The Ministry of Health has introduced some measures to combat the problem of respiratory illness in the nation. Some of the measures are as follows,

– One should maintain proper hand hygiene with regular hand washing

– It is mandatory to cover the nose and mouth when coughing or sneezing

– People should avoid sharing cups and other utensils

– Refrain from sending sick children to school or day-care centres until they are properly cured of the symptoms

– The public is advised to wear a mask where possible, especially in crowded places and when presenting flu-like symptoms

– One should avoid close contact with the people who are sick

– It is important to clean surfaces and objects by using household detergent

– If symptomatic noted, one should avoid contact with people at higher risk of severe illness, such as older people, infants and those who are immunocompromised

– Individuals should consult a healthcare professional if symptoms linger or worsen

– Educational institutions, workplaces, healthcare facilities and business places are suggested to strengthen sanitary protocols to reduce transmission

Moreover, the ministry reminds the general public that the country is currently in the flu season, which runs from October to March, and as such, would like to encourage the use of the flu vaccine, which is available free of cost at various wellness centres.

The COVID-19 Janssen vaccine is also available and can be taken as a booster, especially for individuals with risk factors or chronic illness. COVID-19 testing is also available free of charge at the Wellness Centre.

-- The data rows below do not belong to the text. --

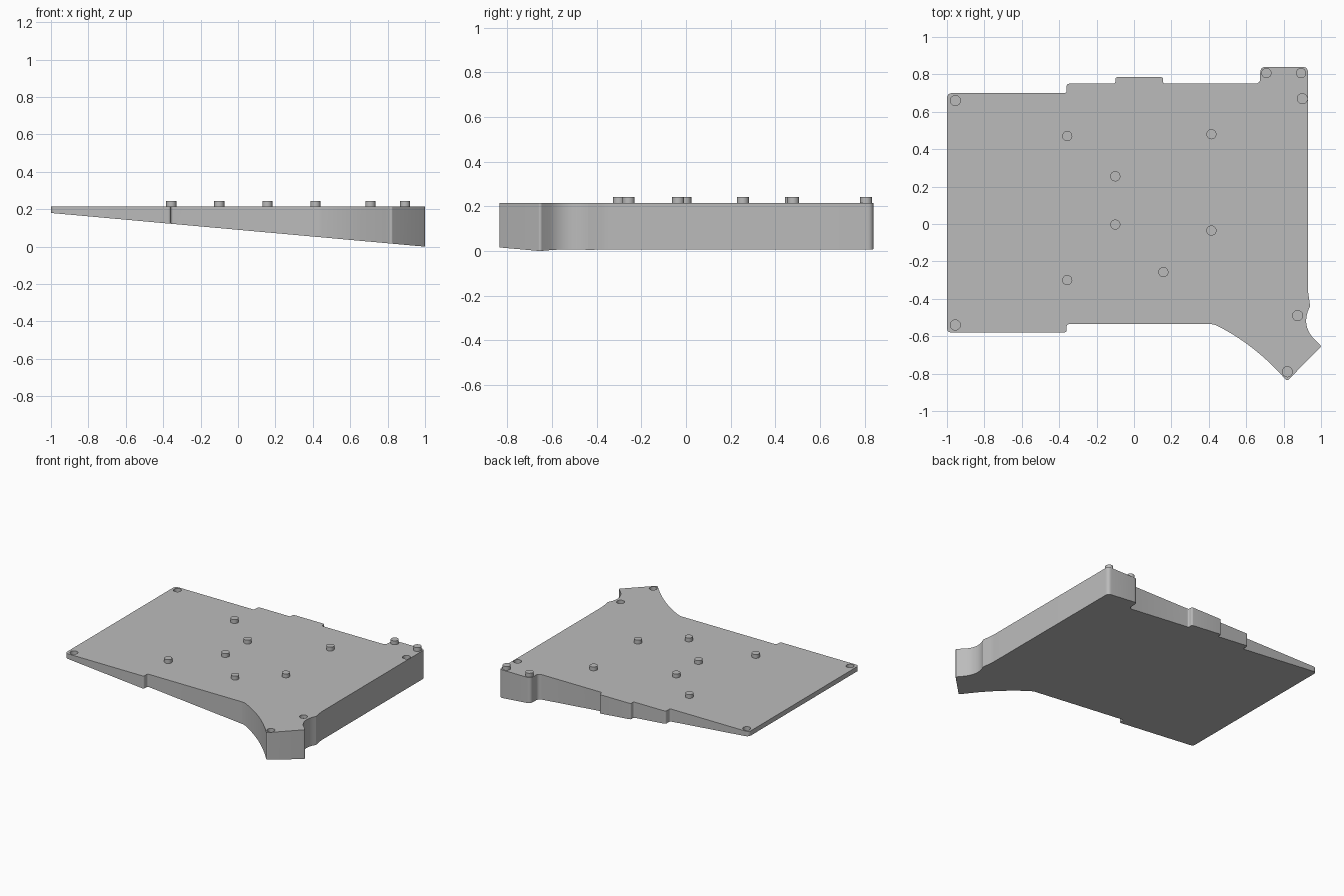
import bpy
import bmesh
from mathutils import Vector, Matrix

cube = bpy.data.objects.get("Cube")
if cube:
    bpy.data.objects.remove(cube)

TOP = 0.215
PEG_TOP = 0.243
RADIUS = 0.027

grey = bpy.data.materials.new("plain_grey")
grey.use_nodes = True
colour = (0.5, 0.5, 0.5, 1)
grey.diffuse_color = colour
grey.node_tree.nodes["Principled BSDF"].inputs["Base Color"].default_value = colour


def curve(a, b, c, steps):
    """Quadratic curve from a to c, pulled towards b."""
    return [a * (1 - t) ** 2 + b * 2 * t * (1 - t) + c * t * t
            for t in (i / steps for i in range(steps + 1))]


def rounded(corners, steps=6):
    """Outline with each (x, y, radius) corner rounded."""
    points = []
    for i, (x, y, r) in enumerate(corners):
        p = Vector((x, y))
        if r == 0:
            points.append(p)
            continue
        before = Vector(corners[i - 1][:2]) - p
        after = Vector(corners[(i + 1) % len(corners)][:2]) - p
        points += curve(p + before.normalized() * r, p, p + after.normalized() * r, steps)
    return points


def make_object(name, bm):
    bmesh.ops.recalc_face_normals(bm, faces=bm.faces)
    mesh = bpy.data.meshes.new(name)
    bm.to_mesh(mesh)
    bm.free()
    mesh.materials.append(grey)
    obj = bpy.data.objects.new(name, mesh)
    bpy.context.collection.objects.link(obj)
    return obj


def cylinders(name, spots, low, high):
    bm = bmesh.new()
    for x, y in spots:
        bmesh.ops.create_cone(bm, cap_ends=True, segments=32, radius1=RADIUS, radius2=RADIUS,
                              depth=high - low, matrix=Matrix.Translation((x, y, (low + high) / 2)))
    return make_object(name, bm)


def select(obj):
    bpy.ops.object.select_all(action="DESELECT")
    obj.select_set(True)
    bpy.context.view_layer.objects.active = obj


# Curved edges of the outline: side notch and front sweep
notch = curve(Vector((0.942, -0.44)), Vector((0.893, -0.53)), Vector((0.955, -0.607)), 12)
sweep = curve(Vector((0.808, -0.828)), Vector((0.645, -0.645)), Vector((0.45, -0.547)), 14)

corners = [
    (-1, -0.58, 0.025), (-1, 0.70, 0.03),
    (-0.36, 0.70, 0.015), (-0.36, 0.75, 0.015),
    (-0.10, 0.75, 0.012), (-0.10, 0.785, 0.012),
    (0.155, 0.785, 0.012), (0.155, 0.75, 0.012),
    (0.675, 0.75, 0.03), (0.675, 0.84, 0.03),
    (0.93, 0.84, 0.03), (0.93, -0.36, 0.02),
    *[(p.x, p.y, 0) for p in notch],
    (1.003, -0.653, 0.012), (0.82, -0.838, 0.01),
    *[(p.x, p.y, 0) for p in sweep],
    (0.425, -0.535, 0.02), (-0.36, -0.535, 0.015), (-0.36, -0.58, 0.015),
]

# Wedge body: flat top, underside sloping down to the right-hand end
bm = bmesh.new()
outline = rounded(corners)
upper = [bm.verts.new((p.x, p.y, TOP)) for p in outline]
lower = [bm.verts.new((p.x, p.y, 0.09 * (1 - p.x))) for p in outline]
bm.faces.new(upper)
bm.faces.new(lower[::-1])
for i in range(len(outline)):
    bm.faces.new((upper[i - 1], upper[i], lower[i], lower[i - 1]))
body = make_object("wedge_body", bm)

# Blind screw holes in the top
holes = [(-0.955, 0.66), (-0.955, -0.54), (0.9, 0.67), (0.875, -0.49), (0.82, -0.79)]
cutter = cylinders("hole_cutter", holes, TOP - 0.025, TOP + 0.05)
cutter.hide_render = True
cut = body.modifiers.new("holes", "BOOLEAN")
cut.operation = "DIFFERENCE"
cut.solver = "EXACT"
cut.object = cutter
select(body)
bpy.ops.object.modifier_apply(modifier=cut.name)
bpy.data.objects.remove(cutter)

# Locating pegs
peg_spots = [(-0.357, 0.47), (-0.357, -0.30), (-0.10, 0.255), (-0.10, -0.003), (0.157, -0.257),
             (0.414, 0.48), (0.414, -0.035), (0.708, 0.807), (0.893, 0.807)]
pegs = cylinders("locating_pegs", peg_spots, TOP - 0.01, PEG_TOP)

for obj in (body, pegs):
    select(obj)
    bpy.ops.object.shade_smooth_by_angle()
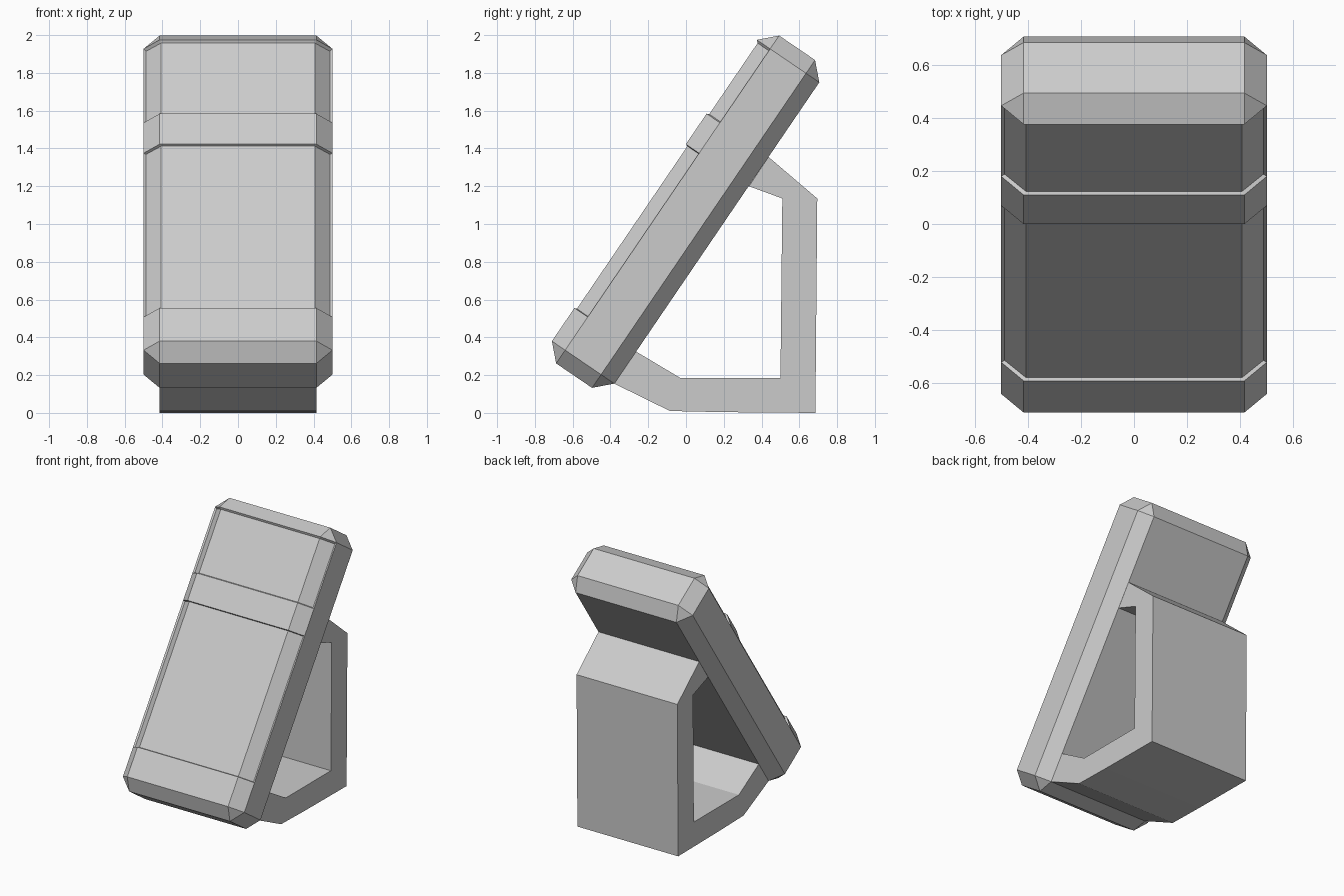
import bpy, bmesh
from math import hypot

if "Cube" in bpy.data.objects:
    bpy.data.objects.remove(bpy.data.objects["Cube"])

# Slab axes in the side (y, z) plane: lower front edge, and the lean direction
ORIGIN = (-0.71, 0.38)
L = hypot(1.085, 1.595)
UY, UZ = 1.085 / L, 1.595 / L
W, C, T, D = 0.5, 0.085, 0.4, 0.013   # half width, chamfer, thickness, recess depth


def slab_point(x, s, t):
    """x across, s up along the front face, t depth behind the front face."""
    return (x, ORIGIN[0] + s * UY + t * UZ, ORIGIN[1] + s * UZ - t * UY)


def loft(name, rings):
    bm = bmesh.new()
    loops = [[bm.verts.new(p) for p in ring] for ring in rings]
    n = len(loops[0])
    for a, b in zip(loops, loops[1:]):
        for i in range(n):
            j = (i + 1) % n
            bm.faces.new((a[i], a[j], b[j], b[i]))
    bm.faces.new(loops[0])
    bm.faces.new(loops[-1])
    bmesh.ops.remove_doubles(bm, verts=bm.verts, dist=0.0005)
    bmesh.ops.recalc_face_normals(bm, faces=bm.faces)
    mesh = bpy.data.meshes.new(name)
    bm.to_mesh(mesh)
    bm.free()
    obj = bpy.data.objects.new(name, mesh)
    bpy.context.collection.objects.link(obj)
    return obj


# Half cross-sections of the slab as (x, depth), back to front
I = W - C
full = [(I, T), (W, T - C), (W, C), (W, C), (I, 0)]
recess = [(I, T), (W, T - C), (W, C), (W - D, C + 0.006), (I - 0.008, D)]
end = [(I, T - C), (I, T - C), (I, C), (I, C), (I, C)]


def ring(half, s):
    both = half + [(-x, t) for x, t in reversed(half)]
    return [slab_point(x, s, t) for x, t in both]


# Leaning slab: chamfered ends, raised foot, recessed panel, raised band, recessed panel
stations = [(end, -C), (full, 0), (full, 0.212), (recess, 0.216),
            (recess, 1.257), (full, 1.261), (full, 1.456), (recess, 1.462),
            (recess, L - 0.012), (full, L), (end, L + C)]
loft("leaning_slab", [ring(h, s) for h, s in stations])

# Folded stand behind the slab: matching outer and inner bends in the side view
outer = [(-0.38, 0.155), (-0.085, 0.01), (0.2, 0.004), (0.685, 0.0),
         (0.695, 1.135), (0.437, 1.355)]
inner = [(-0.265, 0.325), (-0.03, 0.185), (0.2, 0.185), (0.50, 0.185),
         (0.51, 1.135), (0.333, 1.20)]
loft("folded_stand", [[(-I, *o), (I, *o), (I, *i), (-I, *i)]
                      for o, i in zip(outer, inner)])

Additionally, there was a 42 per cent increase in COVID-19 cases of hospitalization and a 62 per cent increase in ICU admissions compared to the previous month. This update has been shared by the WHO Director-General on a global level.